● **TASK BRIEF**
The answer should be each line of the records that contains the word "objects"; please copy them all.

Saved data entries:
--- START ---

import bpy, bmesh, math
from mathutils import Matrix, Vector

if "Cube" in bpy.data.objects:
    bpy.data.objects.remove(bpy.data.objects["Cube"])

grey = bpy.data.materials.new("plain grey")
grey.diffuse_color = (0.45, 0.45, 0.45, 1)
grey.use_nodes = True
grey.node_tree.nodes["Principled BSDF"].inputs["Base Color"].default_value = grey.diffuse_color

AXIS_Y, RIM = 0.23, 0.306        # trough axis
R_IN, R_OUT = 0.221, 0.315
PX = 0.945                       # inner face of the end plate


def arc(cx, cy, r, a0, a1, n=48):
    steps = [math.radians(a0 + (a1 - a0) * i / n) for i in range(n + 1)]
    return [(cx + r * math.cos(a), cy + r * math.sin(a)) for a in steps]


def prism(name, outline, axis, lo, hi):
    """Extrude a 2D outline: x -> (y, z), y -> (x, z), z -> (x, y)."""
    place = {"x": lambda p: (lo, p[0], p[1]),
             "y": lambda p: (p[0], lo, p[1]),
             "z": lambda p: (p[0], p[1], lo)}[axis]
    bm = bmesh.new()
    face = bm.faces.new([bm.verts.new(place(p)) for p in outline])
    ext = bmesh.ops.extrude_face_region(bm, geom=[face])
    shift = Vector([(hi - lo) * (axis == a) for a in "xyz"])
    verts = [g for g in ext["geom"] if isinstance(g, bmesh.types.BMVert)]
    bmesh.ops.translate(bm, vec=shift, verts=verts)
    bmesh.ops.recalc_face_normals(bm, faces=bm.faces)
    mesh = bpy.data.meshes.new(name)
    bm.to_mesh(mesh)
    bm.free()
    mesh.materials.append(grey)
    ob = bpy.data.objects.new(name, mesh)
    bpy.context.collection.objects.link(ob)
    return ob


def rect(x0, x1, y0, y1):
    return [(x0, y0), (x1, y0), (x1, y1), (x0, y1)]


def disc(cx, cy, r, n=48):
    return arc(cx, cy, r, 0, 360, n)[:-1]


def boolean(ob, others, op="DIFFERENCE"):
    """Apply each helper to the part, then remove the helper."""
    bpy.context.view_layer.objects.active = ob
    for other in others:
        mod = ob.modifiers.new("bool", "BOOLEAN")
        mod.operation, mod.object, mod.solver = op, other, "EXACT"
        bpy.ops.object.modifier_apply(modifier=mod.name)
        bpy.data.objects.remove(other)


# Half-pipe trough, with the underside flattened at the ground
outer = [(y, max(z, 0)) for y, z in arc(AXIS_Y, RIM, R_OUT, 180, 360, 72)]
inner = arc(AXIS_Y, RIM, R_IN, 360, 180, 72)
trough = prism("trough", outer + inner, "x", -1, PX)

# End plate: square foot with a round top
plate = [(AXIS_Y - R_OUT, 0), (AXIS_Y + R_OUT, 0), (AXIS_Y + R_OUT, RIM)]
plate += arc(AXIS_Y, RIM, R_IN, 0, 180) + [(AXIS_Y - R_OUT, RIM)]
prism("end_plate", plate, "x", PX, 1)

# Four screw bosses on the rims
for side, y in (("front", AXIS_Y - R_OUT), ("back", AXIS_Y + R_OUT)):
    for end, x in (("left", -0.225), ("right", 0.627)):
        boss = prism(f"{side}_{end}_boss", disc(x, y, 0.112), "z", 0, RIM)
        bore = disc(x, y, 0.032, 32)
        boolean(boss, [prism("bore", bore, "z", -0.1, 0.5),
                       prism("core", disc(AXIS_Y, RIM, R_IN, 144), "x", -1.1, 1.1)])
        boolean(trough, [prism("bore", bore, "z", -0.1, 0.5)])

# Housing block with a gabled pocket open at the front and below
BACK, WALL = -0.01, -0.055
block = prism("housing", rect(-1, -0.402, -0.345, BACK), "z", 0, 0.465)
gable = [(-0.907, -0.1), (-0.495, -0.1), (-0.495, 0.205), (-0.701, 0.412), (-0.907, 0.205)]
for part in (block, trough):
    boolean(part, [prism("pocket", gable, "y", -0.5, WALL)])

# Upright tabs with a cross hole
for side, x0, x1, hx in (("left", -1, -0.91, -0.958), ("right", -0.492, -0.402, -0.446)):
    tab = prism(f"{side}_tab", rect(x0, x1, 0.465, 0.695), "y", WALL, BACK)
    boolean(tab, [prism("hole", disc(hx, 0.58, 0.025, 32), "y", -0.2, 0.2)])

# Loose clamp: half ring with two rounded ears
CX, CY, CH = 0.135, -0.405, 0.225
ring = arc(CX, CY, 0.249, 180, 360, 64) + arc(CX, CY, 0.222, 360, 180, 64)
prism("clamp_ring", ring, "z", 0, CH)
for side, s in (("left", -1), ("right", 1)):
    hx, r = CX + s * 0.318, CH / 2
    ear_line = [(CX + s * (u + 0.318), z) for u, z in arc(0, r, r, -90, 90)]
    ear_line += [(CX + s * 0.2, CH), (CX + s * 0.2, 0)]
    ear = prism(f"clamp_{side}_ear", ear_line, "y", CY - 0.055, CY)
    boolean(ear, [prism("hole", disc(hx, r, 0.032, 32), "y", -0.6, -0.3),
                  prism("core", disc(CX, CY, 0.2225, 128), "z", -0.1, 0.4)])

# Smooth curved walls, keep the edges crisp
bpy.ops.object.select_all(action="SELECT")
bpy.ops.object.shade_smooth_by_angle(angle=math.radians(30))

--- END ---

● **RESULT FOR THIS TASK**
if "Cube" in bpy.data.objects:
    bpy.data.objects.remove(bpy.data.objects["Cube"])
    ob = bpy.data.objects.new(name, mesh)
    bpy.context.collection.objects.link(ob)
    bpy.context.view_layer.objects.active = ob
        bpy.data.objects.remove(other)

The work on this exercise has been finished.